Matthias Kispert, September 2014
Could you say anything about the artists you introduce us to in your film? It was wonderful that you shared the stage with the Burmese artist San Zaw Htway, who features in your film and was the winner of this year’s Art Raker Award, during your talk at John Jones Project Space.
The artist San Zaw Htway is a former student at the University of Yangon who was arrested and sentenced to thirty-six years imprisonment by the military government for involvement in a student protest. Htway began to create collage art from pieces of rubbish to cope with his solitary confinement and poor living conditions in Taungyi Prison and after twelve years in prison, he was released following a presidential amnesty. His work and engagement is important, strong and beautiful and I am very glad and grateful that he could join us at the talk.
Min Htin Ko Ko Gyi is an independent filmmaker and poet living and working in Yangon. His award-winning documentary Floating Tomatoes, which he talks about in my film, is about the disastrous effect that pesticides are having on Myanmar's Inle Lake. He is also the organiser of The Art of Freedom Film Festival Burma and also organises film screenings in rural areas of Burma as a way to educate people. His film is a good example of how cultural activism can directly change things. After watching his film, the Norwegian and the US Government decided to donate enough funds to clean up Inle Lake.
Skum is a punk singer in the band Kultureshock and he is a former student of English Literature at Yangon University of Foreign Languages. Before his final year exams, the police arrested him for antisocial behavior and he was given a twelve-year sentence. He served six years, three in the notorious Inseine Prison and the rest in a labour camp. Before I left Yangon he translated and gave me his lyrics for the song Religious Massacre – a response to the brutal persecutions of ethnic and religious minorities in Burma.
The silence, the corpses of racial hatred scattered.
In the darkness, the innocent victims crying.
Raping humanity, the new age of terror.
Blinded by faith, fueled by anger
The religious massacre. The religious massacre.
The genocides, provoked by misunderstanding and rage.
All the hopeless people in the third world country.
Raping humanity, the new age of terror.
Blinded by faith, fuelled by anger
The religious massacre. The religious massacre.
Lyrics by Skum
I understand you are returning to Yangon next year? What will you be working on this time?
I will do some interviews in relation to my research on Cultural Activism and Civil Society that I am working on at the University of Bergen.
Do your previous studies in Law have an influence on your art practice? And does your current study of Comparative Politics feed into your work? Is there a relationship between your academic life and your artistic practice?
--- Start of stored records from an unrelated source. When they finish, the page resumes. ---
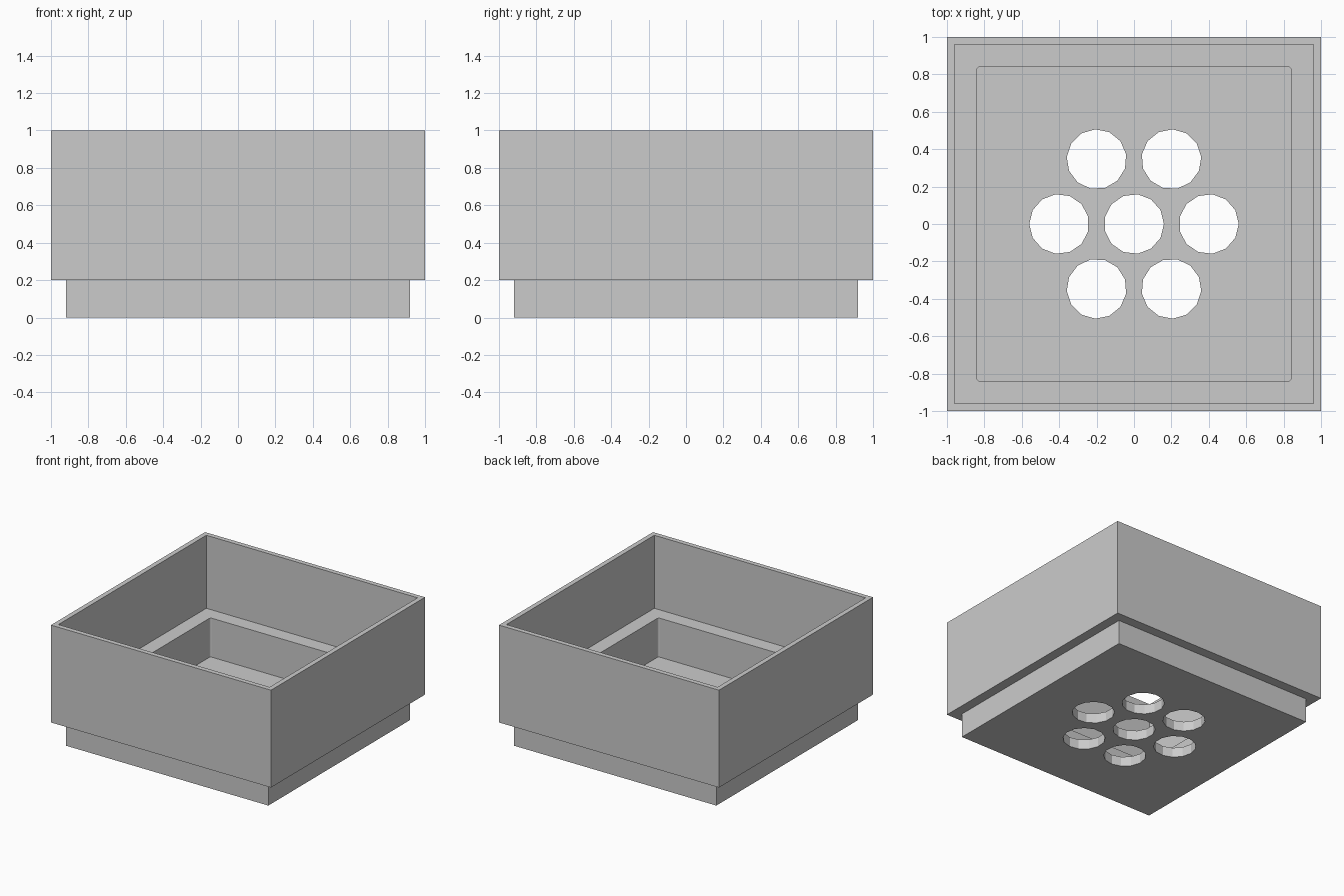
import bpy, bmesh
from math import cos, sin, tau
from mathutils import Matrix

cube = bpy.data.objects.get("Cube")
if cube:
    bpy.data.objects.remove(cube, do_unlink=True)

grey = bpy.data.materials.new("plain grey")
grey.use_nodes = True
grey.diffuse_color = (0.6, 0.6, 0.6, 1)
grey.node_tree.nodes["Principled BSDF"].inputs["Base Color"].default_value = grey.diffuse_color


def add_object(name, bm):
    bmesh.ops.recalc_face_normals(bm, faces=bm.faces)
    mesh = bpy.data.meshes.new(name)
    bm.to_mesh(mesh)
    bm.free()
    mesh.materials.append(grey)
    obj = bpy.data.objects.new(name, mesh)
    bpy.context.collection.objects.link(obj)
    return obj


# Stepped tray: square rings (half width, height) joined from underside to inner floor
profile = [(0.92, 0), (0.92, 0.2), (1, 0.2), (1, 1),
           (0.96, 1), (0.96, 0.4), (0.84, 0.4), (0.84, 0.08)]
corners = [(-1, -1), (1, -1), (1, 1), (-1, 1)]
bm = bmesh.new()
rings = [[bm.verts.new((r * x, r * y, z)) for x, y in corners] for r, z in profile]
for a, b in zip(rings, rings[1:]):
    for i in range(4):
        j = (i + 1) % 4
        bm.faces.new((a[i], a[j], b[j], b[i]))
bm.faces.new(rings[0])
bm.faces.new(rings[-1])

# Slightly rounded upright corners in the lower recess
recess_edges = [bm.edges.get((a, b)) for a, b in zip(rings[-2], rings[-1])]
bmesh.ops.bevel(bm, geom=recess_edges, offset=0.015, segments=3,
                profile=0.5, affect='EDGES')
tray = add_object("drain_tray", bm)

# Drain holes: one in the middle and six around it, each turned outward
bm = bmesh.new()
places = [(0, 0)] + [(0.4, tau * i / 6) for i in range(6)]
for dist, angle in places:
    spot = Matrix.Translation((dist * cos(angle), dist * sin(angle), 0.04))
    # first corner of the prism points along the outward direction
    turn = Matrix.Rotation(angle - tau / 4, 4, 'Z')
    bmesh.ops.create_cone(bm, cap_ends=True, segments=13, radius1=0.16,
                          radius2=0.16, depth=0.2, matrix=spot @ turn)
cutter = add_object("drain_hole_cutter", bm)
cutter.hide_render = True

holes = tray.modifiers.new("drain holes", 'BOOLEAN')
holes.operation = 'DIFFERENCE'
holes.solver = 'EXACT'
holes.object = cutter
bpy.context.view_layer.objects.active = tray
bpy.ops.object.modifier_apply(modifier=holes.name)
bpy.data.objects.remove(cutter, do_unlink=True)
Yes, for sure, there are many interlinking factors that have been essential in many of my artworks. I think it has helped me in grounding my work in many ways and also I feel quite relaxed negotiating with state institutions as I have a certain familiarity with the sets of rules they are governed by. It gives me a better overview, and maybe another angle that can enrich and transport my work in a different way.
Do you believe, in the words of Boris Groys, in the ‘ability of art to function as an arena and medium for political protest and social activism’?
I think artists can play an important role, maybe not only to directly change something, but also to open up and create spaces for discussion. I have seen many examples where a gallery, an artspace, is an essential and unique place that can attract people that normally do not discuss political issues in societies that suppress freedom of speech. It is a space of possibilities and interpretation – that triggers something.Ali MacGilp